Mun2 has ordered 24 hourlong episodes of “Fugitivos,” which is an ambitious production for the cabler. The series, which bows Jan. 13 at 8 p.m., is an example of Mun2’s effort to program more original weekly skeins in primetime, in contrast to the telenovela strip sudser formats that are a staple of Spanish-lingo TV. And it’s a sign that NBCUniversal brass are making good on promises to invest more in programming and marketing for the Peacock’s Spanish-lingo media assets.

“This is a reality great way to bring action and reality to our schedule,” said Flavio Morales senior veep of programming and production, of “Fugitivos.” “We can position this type of show not just for one audience. This show can attract the Spanish-dominant viewers as well as English-dominant.”

An earlier incarnation of “Fugitivos” aired on smaller domestic Spanish-lingo broadcast network Azteca America. Mun2 initially licensed the rerun rights to those episodes, which performed consistently well for the cabler.

Morales and Moises Velez, Mun2 exec in charge of production, reached out to exec producer Lou Pizarro to order new episodes. A bigger budget and broader scope allowed Mun2 to put its stamp on the show from Pizarro’s EGA Prods., Velez said.

One element that was crucial to Mun2 was the portrayal of Fernandez and his team — comprised of ex-cop Roman Morales, former Marine Jason Rouswell, bail enforcement agent Monique Covarrubias and firefighter Roman de la Torre — as professionals who help take dangerous felons off the street.

“In many shows the only portrayal of Latino characters are in a negative context. Usually we’re on the other side of the handcuffs,” Flavio Morales said. “Here is an opportunity to really show us as heroes. And this cast really reflects the wide (ethnic) spectrum of Latinos in the U.S.”

Covarrubias’ role is important as she is a shining example of a strong femme excelling in a male-dominated field, Velez said.

“She not taking any (grief) from the fugitives, and she’s not taking it from the team either,” Velez said.

The language in “Fugitivos” shifts freely between English and Spanish, depending on the case. Pizarro has plenty of experience moving back and forth between Espanol and English.
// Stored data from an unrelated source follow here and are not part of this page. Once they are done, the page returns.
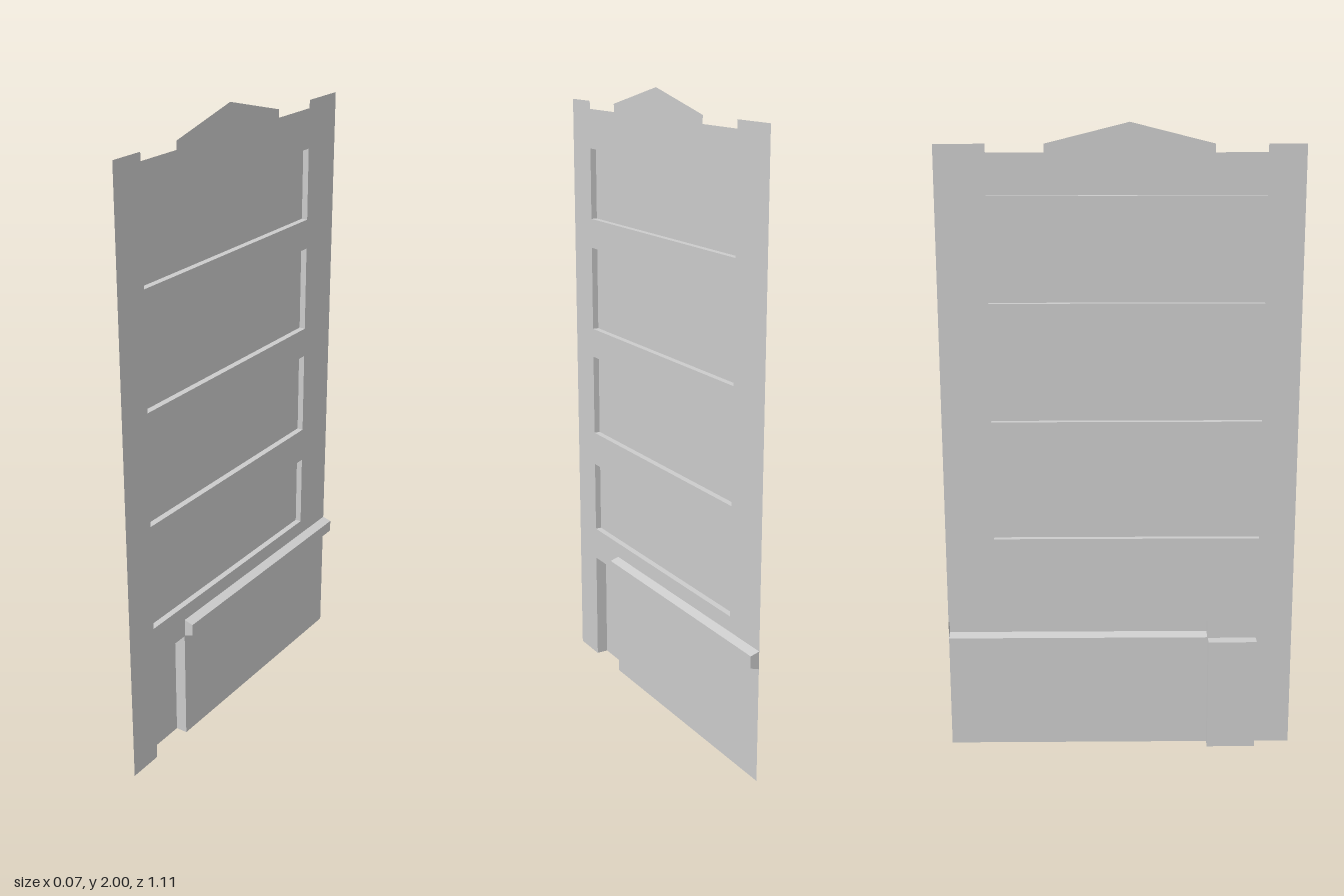
import * as THREE from 'three';

// Drawn in a flat plane: u = -z (along the width), v = y, depth = x.
const HALF = 0.555, SHEET_X = 0.004;
const material = new THREE.MeshStandardMaterial({ color: 0xcccccc, side: THREE.DoubleSide, flatShading: true });

// Panel rectangles share their width; only the heights differ.
const PANEL_U = [-0.44, 0.4];
const PANEL_V = [[0.477, 0.715], [0.828, 1.096], [1.192, 1.465], [1.56, 1.787]];
const NICHE = { u: [-0.44, -0.284], v: [0, 0.368] };
const RAIL = { u: [-0.282, HALF], v: [0.37, 0.427] };

function rectPoints([u0, u1], [v0, v1]) {
  return [[u0, v0], [u1, v0], [u1, v1], [u0, v1]];
}

// Pressed form: four side walls and a floor at the given depth; insets slope the lower and upper walls.
function pressedGeometry(u, v, depth, { lower = 0, upper = 0, openBottom = false } = {}) {
  const rim = rectPoints(u, v).map(([a, b]) => [a, b, 0]);
  const floor = rectPoints(u, [v[0] + lower, v[1] - upper]).map(([a, b]) => [a, b, depth]);
  const positions = [];
  const quad = (a, b, c, d) => positions.push(...a, ...b, ...c, ...a, ...c, ...d);
  quad(...floor);
  for (let i = openBottom ? 1 : 0; i < 4; i++) {
    const j = (i + 1) % 4;
    quad(rim[i], rim[j], floor[j], floor[i]);
  }
  const geometry = new THREE.BufferGeometry();
  geometry.setAttribute('position', new THREE.Float32BufferAttribute(positions, 3));
  geometry.computeVertexNormals();
  return geometry;
}

function sheetGeometry() {
  const [n0, n1] = NICHE.u, [r0] = RAIL.u, [rLow, rHigh] = RAIL.v;
  const outline = [
    // bottom edge with the niche cut out
    [-HALF, 0], [n0, 0], [n0, NICHE.v[1]], [n1, NICHE.v[1]], [n1, 0], [HALF, 0],
    // rail opening, reaching the side edge
    [HALF, rLow], [r0, rLow], [r0, rHigh], [HALF, rHigh],
    // stepped top with a central gable
    [HALF, 1.937], [0.4, 1.937], [0.4, 1.912], [0.227, 1.912], [0.227, 1.937],
    [-0.028, 2], [-0.283, 1.937], [-0.283, 1.912], [-0.44, 1.912], [-0.44, 1.937], [-HALF, 1.937],
  ];
  const toVectors = (points) => points.map(([a, b]) => new THREE.Vector2(a, b));
  const shape = new THREE.Shape(toVectors(outline));
  for (const v of PANEL_V) shape.holes.push(new THREE.Path(toVectors(rectPoints(PANEL_U, v).reverse())));
  return new THREE.ShapeGeometry(shape);
}

export function createModel() {
  const wall = new THREE.Group();
  wall.name = 'panelledWall';
  const add = (name, geometry) => {
    const mesh = new THREE.Mesh(geometry, material);
    mesh.name = name;
    wall.add(mesh);
  };

  add('wallSheet', sheetGeometry());
  PANEL_V.forEach((v, i) => add(`recessedPanel${i + 1}`, pressedGeometry(PANEL_U, v, -0.02)));
  add('baseNiche', pressedGeometry(NICHE.u, NICHE.v, -0.038, { openBottom: true }));
  add('chairRail', pressedGeometry(RAIL.u, RAIL.v, 0.03, { lower: 0.01, upper: 0.008 }));

  // Turn the drawing plane to face +x.
  wall.rotation.y = Math.PI / 2;
  wall.position.x = SHEET_X;

  const model = new THREE.Group();
  model.name = 'model';
  model.add(wall);
  return model;
}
About six years ago he began producing a reality series about repossession agents, “Operacion Repo,” for L.A.’s Spanish-lingo indie KWHY-TV.

That show caught the attention of programmers at Turner cabler TruTV, which tapped Pizarro to spearhead an English-lingo rendition, “Operation Repo,” a mainstay for the cabler since 2007. And Mun2 and its sibling Telemundo network both air older “Operacion Repo” segs.

The launch of “Fugitivos” comes as Mun2 is facing more competition for Latino viewers, from broadcast and cable outlets. NBCU cable and digital exec Lauren Zalaznick, who oversees Telemundo and Mun2, has been a big supporter of their efforts to broaden Mun2’s horizons, Morales said.

“With the support of Telemundo and Lauren Zalaznick, we’re focusing wherever we can on building originals,” he said. “That’s very much a standard from the cable playbook but in our competitive set we’re not seeing that much original content being produced. (NBCU parent) Comcast is supporting our initiatives.”